Provided entries —
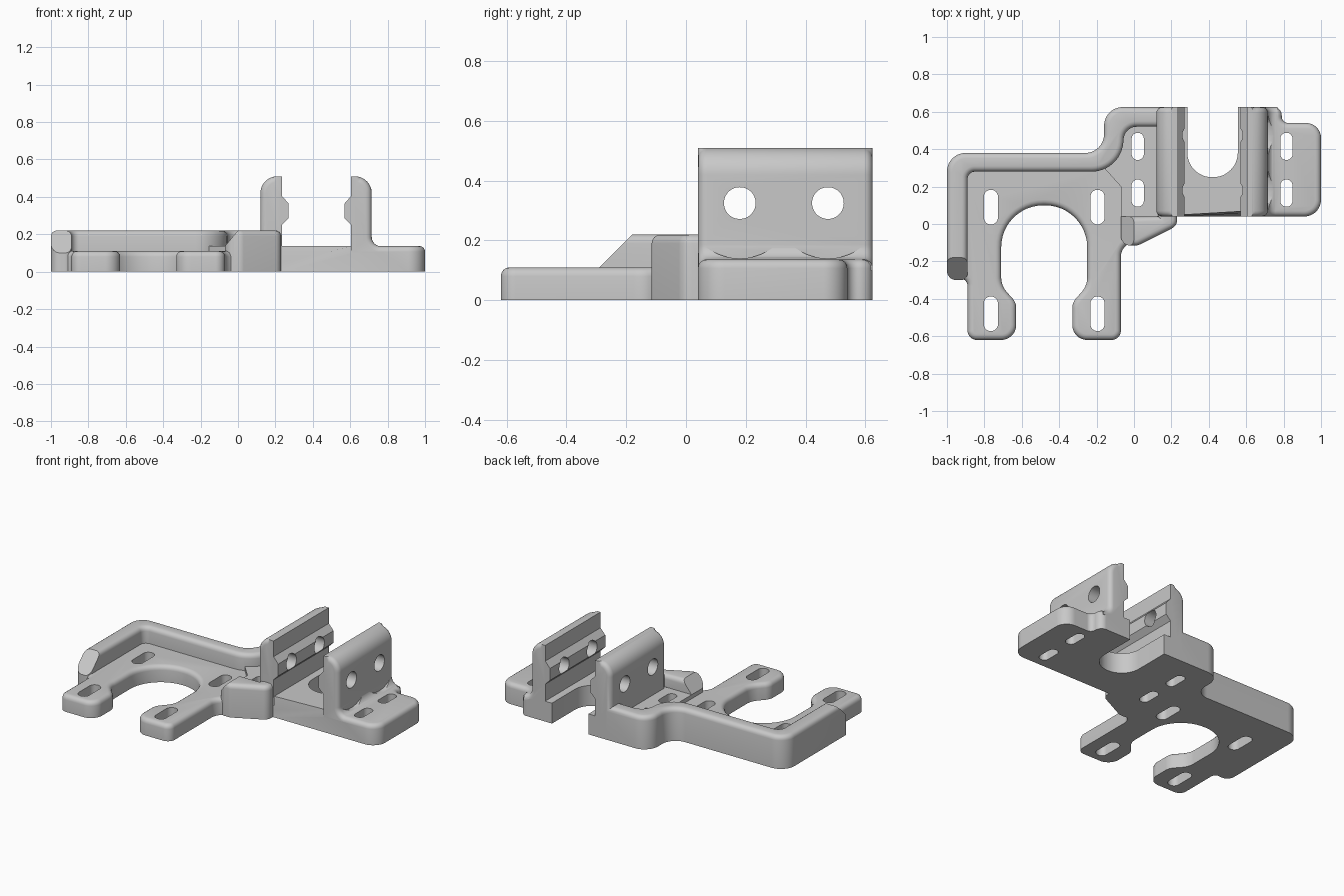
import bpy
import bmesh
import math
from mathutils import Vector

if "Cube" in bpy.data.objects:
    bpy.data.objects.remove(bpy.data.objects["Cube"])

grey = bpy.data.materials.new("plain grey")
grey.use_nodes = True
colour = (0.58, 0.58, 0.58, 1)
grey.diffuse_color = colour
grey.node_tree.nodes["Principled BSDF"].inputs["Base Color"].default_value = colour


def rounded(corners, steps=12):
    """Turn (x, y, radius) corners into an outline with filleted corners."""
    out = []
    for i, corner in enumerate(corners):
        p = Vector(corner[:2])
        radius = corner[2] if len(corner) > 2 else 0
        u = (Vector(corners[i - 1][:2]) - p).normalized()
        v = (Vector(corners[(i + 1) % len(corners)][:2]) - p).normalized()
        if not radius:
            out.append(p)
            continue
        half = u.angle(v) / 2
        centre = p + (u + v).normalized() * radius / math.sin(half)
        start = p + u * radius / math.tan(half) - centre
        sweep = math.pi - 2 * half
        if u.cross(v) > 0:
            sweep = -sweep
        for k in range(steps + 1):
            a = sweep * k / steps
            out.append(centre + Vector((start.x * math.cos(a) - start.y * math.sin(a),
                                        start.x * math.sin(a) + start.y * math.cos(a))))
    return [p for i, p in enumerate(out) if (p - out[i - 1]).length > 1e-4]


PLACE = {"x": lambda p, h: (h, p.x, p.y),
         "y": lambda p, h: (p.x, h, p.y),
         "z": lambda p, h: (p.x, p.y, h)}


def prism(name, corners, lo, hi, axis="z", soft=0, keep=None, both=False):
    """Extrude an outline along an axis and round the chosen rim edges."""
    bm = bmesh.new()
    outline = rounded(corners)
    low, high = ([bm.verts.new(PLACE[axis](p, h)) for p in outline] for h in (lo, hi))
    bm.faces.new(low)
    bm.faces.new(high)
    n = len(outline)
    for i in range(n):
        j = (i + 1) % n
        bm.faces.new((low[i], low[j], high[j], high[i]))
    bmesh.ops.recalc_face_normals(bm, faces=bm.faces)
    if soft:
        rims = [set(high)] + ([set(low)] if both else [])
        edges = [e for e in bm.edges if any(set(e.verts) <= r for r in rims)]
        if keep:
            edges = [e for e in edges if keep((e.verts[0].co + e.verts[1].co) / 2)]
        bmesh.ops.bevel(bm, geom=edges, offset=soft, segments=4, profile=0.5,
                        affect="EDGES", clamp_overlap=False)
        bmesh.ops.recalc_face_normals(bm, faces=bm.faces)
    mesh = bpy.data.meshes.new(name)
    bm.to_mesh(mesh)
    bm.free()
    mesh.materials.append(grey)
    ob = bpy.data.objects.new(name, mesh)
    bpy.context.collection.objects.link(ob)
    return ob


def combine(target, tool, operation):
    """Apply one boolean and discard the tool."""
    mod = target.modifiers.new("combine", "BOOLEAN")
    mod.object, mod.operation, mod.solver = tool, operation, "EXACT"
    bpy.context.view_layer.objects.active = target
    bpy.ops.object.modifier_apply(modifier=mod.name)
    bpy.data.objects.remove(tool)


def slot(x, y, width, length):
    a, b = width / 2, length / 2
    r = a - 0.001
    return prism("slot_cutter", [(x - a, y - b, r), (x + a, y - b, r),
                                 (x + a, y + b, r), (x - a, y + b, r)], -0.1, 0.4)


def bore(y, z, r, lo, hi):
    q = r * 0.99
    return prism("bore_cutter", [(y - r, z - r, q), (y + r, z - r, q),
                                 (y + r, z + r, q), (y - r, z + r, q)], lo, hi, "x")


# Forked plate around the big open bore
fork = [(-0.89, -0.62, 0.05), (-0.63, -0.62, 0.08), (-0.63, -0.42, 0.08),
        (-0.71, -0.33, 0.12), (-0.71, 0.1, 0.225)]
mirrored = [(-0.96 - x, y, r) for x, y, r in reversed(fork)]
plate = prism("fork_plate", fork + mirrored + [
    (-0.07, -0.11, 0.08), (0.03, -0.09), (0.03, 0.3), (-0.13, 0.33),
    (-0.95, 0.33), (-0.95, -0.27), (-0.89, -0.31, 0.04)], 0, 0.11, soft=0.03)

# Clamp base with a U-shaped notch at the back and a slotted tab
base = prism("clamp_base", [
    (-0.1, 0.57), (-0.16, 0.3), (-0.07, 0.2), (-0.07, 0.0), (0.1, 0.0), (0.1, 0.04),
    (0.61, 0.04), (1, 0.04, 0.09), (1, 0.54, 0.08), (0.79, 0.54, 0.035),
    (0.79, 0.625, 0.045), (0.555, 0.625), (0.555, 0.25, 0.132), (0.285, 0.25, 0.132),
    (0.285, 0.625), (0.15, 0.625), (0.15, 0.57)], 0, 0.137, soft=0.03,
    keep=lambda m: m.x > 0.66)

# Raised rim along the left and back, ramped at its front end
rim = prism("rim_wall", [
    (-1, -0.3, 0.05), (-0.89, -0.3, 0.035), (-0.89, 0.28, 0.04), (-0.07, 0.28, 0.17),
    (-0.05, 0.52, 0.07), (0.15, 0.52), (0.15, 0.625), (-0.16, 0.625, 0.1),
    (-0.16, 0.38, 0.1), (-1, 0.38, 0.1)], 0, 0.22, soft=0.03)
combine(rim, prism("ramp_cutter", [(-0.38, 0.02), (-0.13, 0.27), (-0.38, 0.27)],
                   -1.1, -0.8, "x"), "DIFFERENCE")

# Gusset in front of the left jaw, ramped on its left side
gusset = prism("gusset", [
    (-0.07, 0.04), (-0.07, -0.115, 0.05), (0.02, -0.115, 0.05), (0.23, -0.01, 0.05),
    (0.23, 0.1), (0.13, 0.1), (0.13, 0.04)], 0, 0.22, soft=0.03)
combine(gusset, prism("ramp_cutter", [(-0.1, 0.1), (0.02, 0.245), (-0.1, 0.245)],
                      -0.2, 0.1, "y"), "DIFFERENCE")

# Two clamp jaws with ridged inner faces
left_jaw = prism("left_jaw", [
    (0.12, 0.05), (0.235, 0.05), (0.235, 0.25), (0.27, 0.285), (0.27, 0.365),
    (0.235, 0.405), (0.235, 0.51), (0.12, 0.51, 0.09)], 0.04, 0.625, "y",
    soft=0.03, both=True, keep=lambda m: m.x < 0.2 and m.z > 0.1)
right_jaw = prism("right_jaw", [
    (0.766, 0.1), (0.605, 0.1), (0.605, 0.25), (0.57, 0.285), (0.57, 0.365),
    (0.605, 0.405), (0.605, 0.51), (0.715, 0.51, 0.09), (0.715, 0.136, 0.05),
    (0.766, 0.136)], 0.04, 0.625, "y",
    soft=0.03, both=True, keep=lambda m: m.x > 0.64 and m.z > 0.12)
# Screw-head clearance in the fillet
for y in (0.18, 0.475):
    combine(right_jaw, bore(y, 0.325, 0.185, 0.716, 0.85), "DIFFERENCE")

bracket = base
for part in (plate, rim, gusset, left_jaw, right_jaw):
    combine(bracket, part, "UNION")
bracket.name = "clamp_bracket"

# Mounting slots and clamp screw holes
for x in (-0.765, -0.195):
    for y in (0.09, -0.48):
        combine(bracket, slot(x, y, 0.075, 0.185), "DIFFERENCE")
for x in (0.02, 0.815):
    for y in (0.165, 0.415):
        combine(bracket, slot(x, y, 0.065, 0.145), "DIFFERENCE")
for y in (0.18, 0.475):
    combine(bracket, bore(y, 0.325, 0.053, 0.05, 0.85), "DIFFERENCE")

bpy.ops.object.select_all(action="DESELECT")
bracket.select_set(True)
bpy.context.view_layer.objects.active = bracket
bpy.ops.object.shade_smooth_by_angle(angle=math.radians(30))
---
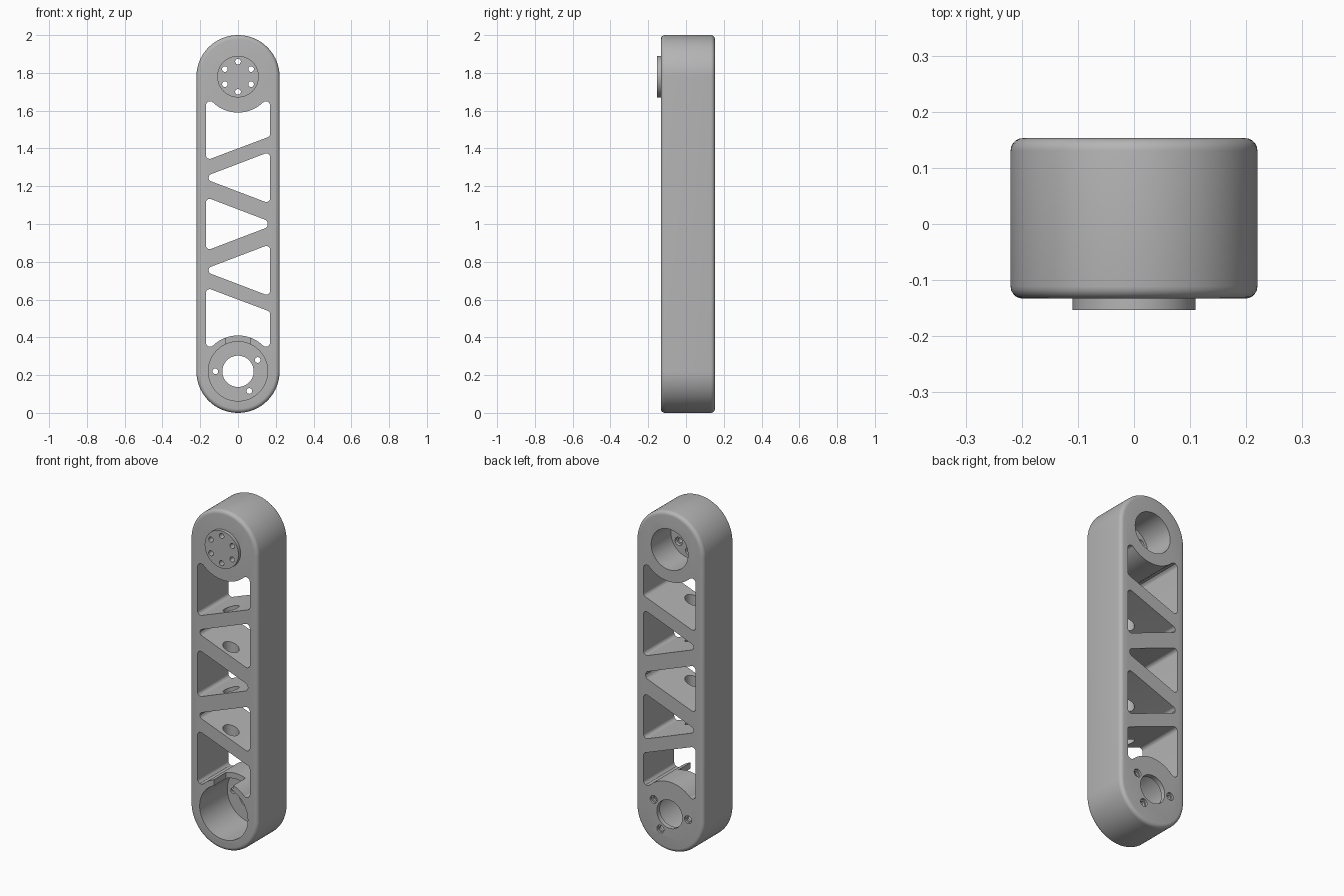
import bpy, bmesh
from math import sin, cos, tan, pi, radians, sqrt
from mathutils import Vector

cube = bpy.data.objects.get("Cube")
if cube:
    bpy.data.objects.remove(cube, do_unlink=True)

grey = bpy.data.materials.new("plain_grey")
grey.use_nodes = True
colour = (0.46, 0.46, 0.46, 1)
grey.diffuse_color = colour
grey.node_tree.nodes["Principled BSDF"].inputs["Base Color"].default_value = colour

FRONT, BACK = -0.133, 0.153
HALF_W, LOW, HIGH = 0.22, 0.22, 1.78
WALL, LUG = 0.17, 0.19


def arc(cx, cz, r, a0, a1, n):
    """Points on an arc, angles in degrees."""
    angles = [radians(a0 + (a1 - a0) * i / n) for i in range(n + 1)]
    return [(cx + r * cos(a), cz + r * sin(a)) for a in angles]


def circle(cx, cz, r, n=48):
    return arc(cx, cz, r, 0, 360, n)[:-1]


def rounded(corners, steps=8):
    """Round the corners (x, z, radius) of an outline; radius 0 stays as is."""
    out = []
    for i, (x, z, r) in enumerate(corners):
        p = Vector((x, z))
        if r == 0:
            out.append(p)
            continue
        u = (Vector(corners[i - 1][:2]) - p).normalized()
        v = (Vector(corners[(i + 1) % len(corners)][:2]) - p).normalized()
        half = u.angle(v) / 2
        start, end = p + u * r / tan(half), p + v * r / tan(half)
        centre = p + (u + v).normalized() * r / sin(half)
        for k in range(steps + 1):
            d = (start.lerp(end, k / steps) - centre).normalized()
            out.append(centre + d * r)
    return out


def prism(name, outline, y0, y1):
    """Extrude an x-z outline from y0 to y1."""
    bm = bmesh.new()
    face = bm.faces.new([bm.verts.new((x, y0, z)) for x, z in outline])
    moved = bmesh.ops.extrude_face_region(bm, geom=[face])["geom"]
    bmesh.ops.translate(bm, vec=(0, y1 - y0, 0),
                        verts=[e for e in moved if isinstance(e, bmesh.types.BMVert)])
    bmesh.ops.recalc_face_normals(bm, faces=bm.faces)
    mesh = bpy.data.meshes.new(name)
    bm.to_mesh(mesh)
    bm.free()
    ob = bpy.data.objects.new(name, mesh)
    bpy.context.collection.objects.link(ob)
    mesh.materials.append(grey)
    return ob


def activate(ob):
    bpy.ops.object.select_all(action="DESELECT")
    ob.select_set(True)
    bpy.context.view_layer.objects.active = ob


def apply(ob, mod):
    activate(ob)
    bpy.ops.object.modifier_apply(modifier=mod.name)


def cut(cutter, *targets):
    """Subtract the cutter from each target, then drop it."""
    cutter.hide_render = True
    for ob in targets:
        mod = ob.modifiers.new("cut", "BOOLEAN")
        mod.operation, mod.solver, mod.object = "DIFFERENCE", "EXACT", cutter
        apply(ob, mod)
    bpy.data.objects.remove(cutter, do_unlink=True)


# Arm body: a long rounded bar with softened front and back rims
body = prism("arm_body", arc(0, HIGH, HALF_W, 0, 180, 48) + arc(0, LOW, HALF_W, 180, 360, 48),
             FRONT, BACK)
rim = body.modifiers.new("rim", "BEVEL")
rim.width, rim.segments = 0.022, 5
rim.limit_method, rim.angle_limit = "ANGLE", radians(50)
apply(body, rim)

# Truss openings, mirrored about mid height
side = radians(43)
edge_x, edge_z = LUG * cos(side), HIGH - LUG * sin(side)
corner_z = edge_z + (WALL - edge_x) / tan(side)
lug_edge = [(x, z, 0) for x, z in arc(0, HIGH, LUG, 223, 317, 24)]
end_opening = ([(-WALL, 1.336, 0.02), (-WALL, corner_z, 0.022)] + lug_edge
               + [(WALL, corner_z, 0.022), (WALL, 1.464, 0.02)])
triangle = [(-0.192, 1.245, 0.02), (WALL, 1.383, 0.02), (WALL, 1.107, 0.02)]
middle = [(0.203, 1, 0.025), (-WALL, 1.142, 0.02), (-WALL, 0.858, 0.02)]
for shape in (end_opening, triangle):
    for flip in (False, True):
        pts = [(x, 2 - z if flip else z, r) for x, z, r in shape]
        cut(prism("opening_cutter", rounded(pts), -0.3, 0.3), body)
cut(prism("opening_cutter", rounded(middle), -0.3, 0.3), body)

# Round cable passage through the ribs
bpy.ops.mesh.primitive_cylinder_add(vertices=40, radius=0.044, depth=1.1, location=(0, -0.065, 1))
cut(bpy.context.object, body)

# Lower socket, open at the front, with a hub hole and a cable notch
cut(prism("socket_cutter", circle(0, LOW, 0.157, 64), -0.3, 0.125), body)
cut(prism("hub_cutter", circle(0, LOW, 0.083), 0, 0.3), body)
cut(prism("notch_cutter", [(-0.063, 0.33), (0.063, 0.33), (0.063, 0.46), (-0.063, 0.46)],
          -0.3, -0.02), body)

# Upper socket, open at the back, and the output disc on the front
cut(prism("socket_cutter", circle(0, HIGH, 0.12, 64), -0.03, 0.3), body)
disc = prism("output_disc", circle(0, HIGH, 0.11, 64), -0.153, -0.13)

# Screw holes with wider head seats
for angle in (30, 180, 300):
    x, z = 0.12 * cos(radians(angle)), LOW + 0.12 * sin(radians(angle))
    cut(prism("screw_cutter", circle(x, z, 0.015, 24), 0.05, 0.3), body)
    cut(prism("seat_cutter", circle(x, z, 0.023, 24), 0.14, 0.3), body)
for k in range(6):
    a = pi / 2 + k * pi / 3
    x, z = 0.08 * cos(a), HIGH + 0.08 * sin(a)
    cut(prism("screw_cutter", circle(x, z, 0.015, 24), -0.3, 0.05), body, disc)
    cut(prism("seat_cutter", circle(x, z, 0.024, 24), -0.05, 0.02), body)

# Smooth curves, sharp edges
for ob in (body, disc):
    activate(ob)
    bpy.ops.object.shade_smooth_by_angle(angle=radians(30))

What you will do — Reply with only the number of lines in the entries that hold the word "steps".

Exercise result — 6